Where a guerrilla base area constitutes a military area divided into sub-areas, each comprising several counties, each of which is again divided into districts, the relationship between the various levels, from the headquarters of the military area and sub-areas down to the county and district governments, is one of consecutive subordination, and every armed force must, according to its nature, be under the direct command of one of these. On the principle that has

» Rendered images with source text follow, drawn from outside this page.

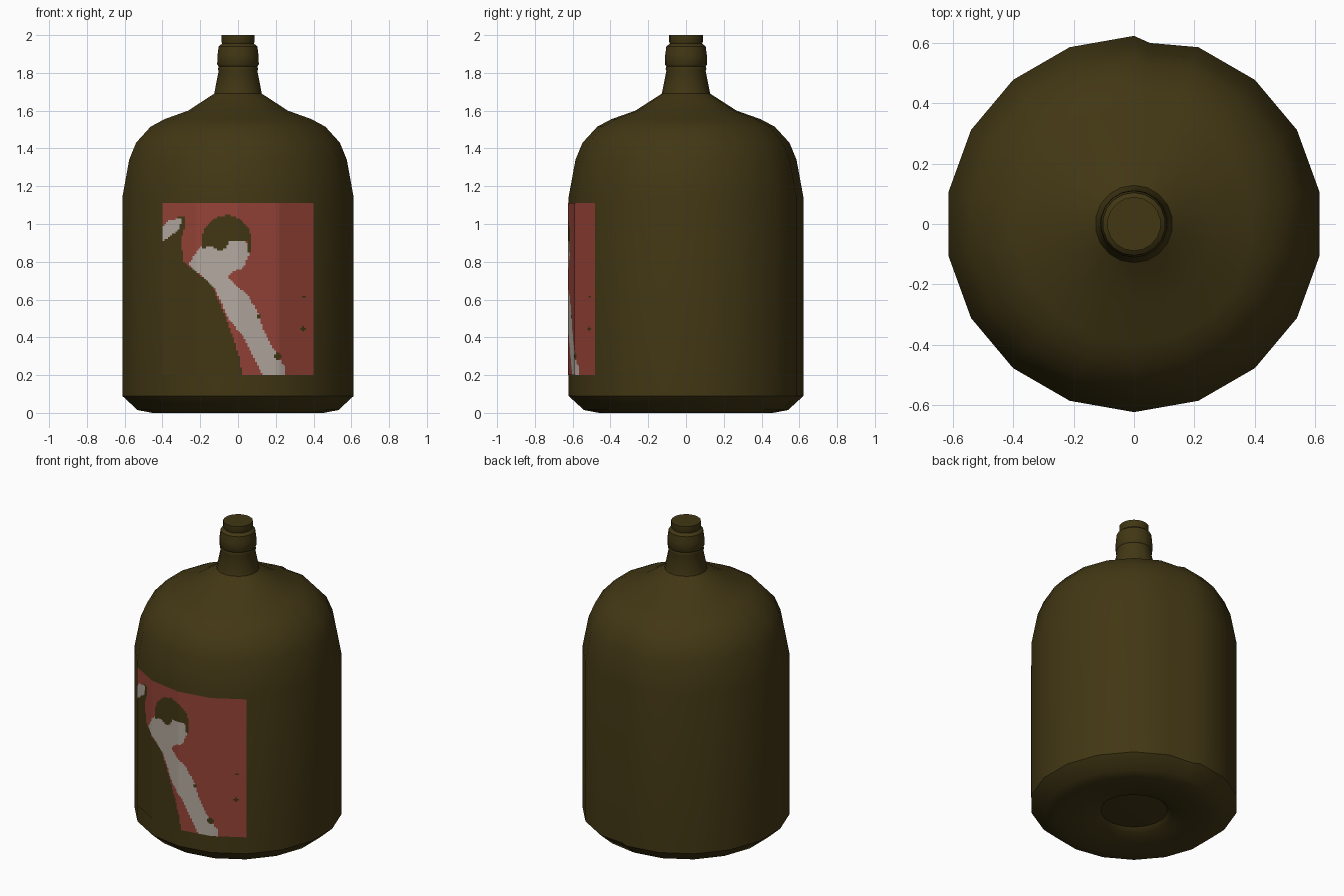
import bpy, bmesh, math

if "Cube" in bpy.data.objects:
    bpy.data.objects.remove(bpy.data.objects["Cube"])


def material(name, rgb):
    m = bpy.data.materials.new(name)
    m.diffuse_color = (*rgb, 1)
    m.use_nodes = True
    m.node_tree.nodes["Principled BSDF"].inputs["Base Color"].default_value = m.diffuse_color
    return m


olive = material("dark olive glass", (0.054, 0.038, 0.007))
red = material("brick red paper", (0.300, 0.056, 0.038))
pale = material("pale grey ink", (0.450, 0.395, 0.345))


def make_object(name, bm, mats):
    mesh = bpy.data.meshes.new(name)
    bm.to_mesh(mesh)
    bm.free()
    obj = bpy.data.objects.new(name, mesh)
    bpy.context.collection.objects.link(obj)
    for m in mats:
        mesh.materials.append(m)
    bpy.ops.object.select_all(action='DESELECT')
    obj.select_set(True)
    bpy.context.view_layer.objects.active = obj
    bpy.ops.object.shade_smooth_by_angle(angle=math.radians(42))
    return obj


# Bottle: an 18-sided turned profile (radius, height) with a shallow seam at the back
R = 0.622
STEP = math.radians(20)
profile = [(0.20, 0.045), (0.23, 0.02), (0.46, 0.0), (0.54, 0.015), (R, 0.09),
           (R, 1.14), (0.585, 1.34), (0.548, 1.43), (0.47, 1.515), (0.395, 1.555),
           (0.268, 1.60), (0.128, 1.69), (0.104, 1.81), (0.108, 1.82),
           (0.104, 1.835), (0.112, 1.845), (0.110, 1.895), (0.104, 1.94),
           (0.092, 1.95), (0.085, 1.955), (0.089, 1.965), (0.089, 2.0)]
angles = [0, math.radians(5)] + [i * STEP for i in range(1, 18)]

bm = bmesh.new()
rings = []
for r, z in profile:
    ring = []
    for k, a in enumerate(angles):
        rad = r
        if k == 1:
            rad = r * (0.966 if 0.05 < z < 1.65 else 0.9885)
        ring.append(bm.verts.new((rad * math.sin(a), rad * math.cos(a), z)))
    rings.append(ring)
n = len(angles)
for low, high in zip(rings, rings[1:]):
    for k in range(n):
        j = (k + 1) % n
        bm.faces.new((low[k], high[k], high[j], low[j]))
# Closed mouth and raised hollow under the base
bm.faces.new(rings[-1])
centre = bm.verts.new((0, 0, 0.03))
for k in range(n):
    bm.faces.new((centre, rings[0][k], rings[0][(k + 1) % n]))
bmesh.ops.recalc_face_normals(bm, faces=bm.faces)
make_object("bottle", bm, [olive])

# Label artwork: outlines as (x, z)
shadow = [(-.41, .90), (-.34, .95), (-.31, .98), (-.30, 1.02), (-.33, 1.04),
          (-.28, 1.04), (-.28, .99), (-.30, .92), (-.29, .80), (-.25, .77),
          (-.14, .68), (-.07, .52), (-.03, .41), (.01, .29), (.02, .19), (-.41, .19)]
arm = [(-.41, .98), (-.36, 1.02), (-.30, 1.03), (-.31, .98), (-.34, .95), (-.41, .90)]
body = [(-.26, .79), (-.20, .88), (-.05, .92), (.04, .92), (.06, .84), (.03, .77),
        (-.02, .75), (-.06, .72), (.01, .66), (.06, .61), (.11, .52), (.14, .43),
        (.18, .35), (.22, .29), (.25, .24), (.25, .19), (.135, .19), (.09, .28),
        (.03, .40), (-.05, .50), (-.12, .65), (-.18, .72), (-.25, .77)]
hair = [(-.19, .92), (-.18, .98), (-.13, 1.03), (-.05, 1.05), (.02, 1.02), (.06, .97),
        (.075, .90), (.06, .82), (.045, .915), (-.05, .915), (-.06, .87), (-.10, .86),
        (-.14, .88), (-.19, .87)]


def diamond(x, z, r):
    return [(x - r, z), (x, z + r), (x + r, z), (x, z - r)]


specks = [diamond(.35, .615, .014), diamond(.345, .445, .014),
          diamond(.21, .30, .022), diamond(.11, .51, .018)]


def inside(poly, x, z):
    hit = False
    for (x1, z1), (x2, z2) in zip(poly, poly[1:] + poly[:1]):
        if (z1 > z) != (z2 > z) and x < x1 + (z - z1) * (x2 - x1) / (z2 - z1):
            hit = not hit
    return hit


def ink(x, z):
    """Topmost layer at a point: 0 paper, 1 olive, 2 pale."""
    if any(inside(p, x, z) for p in [hair] + specks):
        return 1
    if inside(arm, x, z) or inside(body, x, z):
        return 2
    return 1 if inside(shadow, x, z) else 0


def front_y(x):
    """Front of the 18-sided wall, just outside the glass."""
    r = R + 0.004
    k = int(math.asin(min(abs(x) / r, 1)) / STEP)
    x1, y1 = r * math.sin(k * STEP), r * math.cos(k * STEP)
    x2, y2 = r * math.sin((k + 1) * STEP), r * math.cos((k + 1) * STEP)
    return -(y1 + (abs(x) - x1) * (y2 - y1) / (x2 - x1))


# Label: thin sheet wrapped on the front wall, cut into small printed cells
CELL, COLS, ROWS = 0.01, 80, 91
bm = bmesh.new()
grid = [[bm.verts.new((-0.4 + i * CELL, front_y(-0.4 + i * CELL), 0.2 + j * CELL))
         for i in range(COLS + 1)] for j in range(ROWS + 1)]
for j in range(ROWS):
    for i in range(COLS):
        f = bm.faces.new((grid[j][i], grid[j][i + 1], grid[j + 1][i + 1], grid[j + 1][i]))
        f.material_index = ink(-0.4 + (i + .5) * CELL, 0.2 + (j + .5) * CELL)
make_object("label", bm, [red, olive, pale])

been enunciated, in the relationship of command at these levels matters of general policy should be centralized in the higher levels, while actual operations should be carried out in the light of the specific circumstances by the lower levels, which should have the right of independent action. If a higher level has something to say about the actual operations undertaken at a lower level, it can and should advance its views as "instructions" but must not issue hard and fast "commands". The more extensive the area, the more complex the situation and the greater the distance between the higher and the lower levels, the more advisable it becomes to allow greater independence to the lower levels in their actual operations and thus give those operations a character conforming more closely to the local requirements, so that the lower levels and the local personnel may develop the ability to work independently, cope with complicated situations, and successfully expand guerrilla warfare. For an armed unit or bigger formation which is engaged in a concentrated operation, the principle to be applied is one of centralization in its internal relationship of command, since the situation is clear to the higher command but the moment this unit or formation breaks up for dispersed action, the principle of centralization in general matters and of decentralization in details should be applied, for then the specific situation cannot be clear to the higher command. Absence of centralization where it is needed means negligence by the higher levels or usurpation of authority by the lower levels, neither of which can be tolerated in the relationship between higher and lower levels, especially in the military sphere. If decentralization is not effected where it should be, that means monopolization of power by the higher levels and lack of initiative on the part of the lower Ievels, neither of which can be tolerated in the relationship between higher and lower levels, especially in the command of guerrilla war fare. The above principles constitute the only correct policy for solving the problem of the relationship of command.